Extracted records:

--- START ---

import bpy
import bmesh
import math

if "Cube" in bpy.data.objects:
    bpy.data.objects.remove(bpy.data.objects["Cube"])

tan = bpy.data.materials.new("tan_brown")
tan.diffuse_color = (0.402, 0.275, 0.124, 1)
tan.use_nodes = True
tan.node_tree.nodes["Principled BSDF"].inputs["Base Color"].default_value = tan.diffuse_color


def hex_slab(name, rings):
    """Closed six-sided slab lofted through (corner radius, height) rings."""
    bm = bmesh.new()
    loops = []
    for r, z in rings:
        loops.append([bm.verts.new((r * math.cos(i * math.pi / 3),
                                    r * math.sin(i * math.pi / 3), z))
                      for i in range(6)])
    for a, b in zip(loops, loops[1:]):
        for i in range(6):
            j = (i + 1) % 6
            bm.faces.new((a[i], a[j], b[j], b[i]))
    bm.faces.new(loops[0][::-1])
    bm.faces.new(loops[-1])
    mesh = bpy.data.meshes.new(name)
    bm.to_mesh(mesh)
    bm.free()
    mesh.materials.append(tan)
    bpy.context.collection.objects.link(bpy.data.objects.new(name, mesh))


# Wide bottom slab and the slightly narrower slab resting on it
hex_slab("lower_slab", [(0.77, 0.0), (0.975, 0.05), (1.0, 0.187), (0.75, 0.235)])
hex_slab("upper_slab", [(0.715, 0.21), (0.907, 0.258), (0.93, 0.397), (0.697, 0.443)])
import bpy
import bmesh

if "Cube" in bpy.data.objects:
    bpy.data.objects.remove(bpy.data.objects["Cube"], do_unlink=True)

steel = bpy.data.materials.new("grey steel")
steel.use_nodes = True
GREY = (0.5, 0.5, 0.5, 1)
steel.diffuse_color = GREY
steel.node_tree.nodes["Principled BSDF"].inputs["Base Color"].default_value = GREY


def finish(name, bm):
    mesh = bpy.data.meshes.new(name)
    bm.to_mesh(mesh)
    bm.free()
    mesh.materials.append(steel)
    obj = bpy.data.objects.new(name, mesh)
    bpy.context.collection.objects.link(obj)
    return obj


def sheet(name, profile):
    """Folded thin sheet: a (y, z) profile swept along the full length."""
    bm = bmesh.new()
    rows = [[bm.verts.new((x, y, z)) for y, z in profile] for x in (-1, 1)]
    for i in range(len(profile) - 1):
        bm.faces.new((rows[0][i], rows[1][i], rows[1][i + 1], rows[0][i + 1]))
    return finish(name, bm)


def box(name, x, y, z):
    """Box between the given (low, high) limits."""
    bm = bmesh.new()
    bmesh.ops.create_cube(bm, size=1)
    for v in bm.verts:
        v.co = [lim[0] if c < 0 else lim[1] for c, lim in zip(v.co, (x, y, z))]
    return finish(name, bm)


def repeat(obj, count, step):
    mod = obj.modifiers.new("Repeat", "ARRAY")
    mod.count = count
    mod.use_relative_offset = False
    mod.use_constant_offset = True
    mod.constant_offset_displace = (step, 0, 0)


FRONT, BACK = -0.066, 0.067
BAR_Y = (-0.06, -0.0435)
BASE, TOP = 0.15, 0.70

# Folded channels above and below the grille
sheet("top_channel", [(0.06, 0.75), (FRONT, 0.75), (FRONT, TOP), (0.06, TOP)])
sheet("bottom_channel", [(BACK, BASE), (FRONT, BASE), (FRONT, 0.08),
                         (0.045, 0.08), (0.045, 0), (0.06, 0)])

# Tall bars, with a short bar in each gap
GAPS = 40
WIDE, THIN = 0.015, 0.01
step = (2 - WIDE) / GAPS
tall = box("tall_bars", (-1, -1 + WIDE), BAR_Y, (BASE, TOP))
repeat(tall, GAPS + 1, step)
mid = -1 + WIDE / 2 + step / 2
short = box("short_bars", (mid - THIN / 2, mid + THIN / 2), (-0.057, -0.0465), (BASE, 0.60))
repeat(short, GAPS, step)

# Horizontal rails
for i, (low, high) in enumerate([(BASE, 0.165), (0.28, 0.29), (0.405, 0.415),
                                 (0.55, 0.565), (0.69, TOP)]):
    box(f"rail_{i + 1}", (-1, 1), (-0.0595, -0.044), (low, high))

--- END ---

Your assignment :: Using the records above, pull out each line where the word "steel" occurs.

Task response ::
steel = bpy.data.materials.new("grey steel")
steel.use_nodes = True
steel.diffuse_color = GREY
steel.node_tree.nodes["Principled BSDF"].inputs["Base Color"].default_value = GREY
    mesh.materials.append(steel)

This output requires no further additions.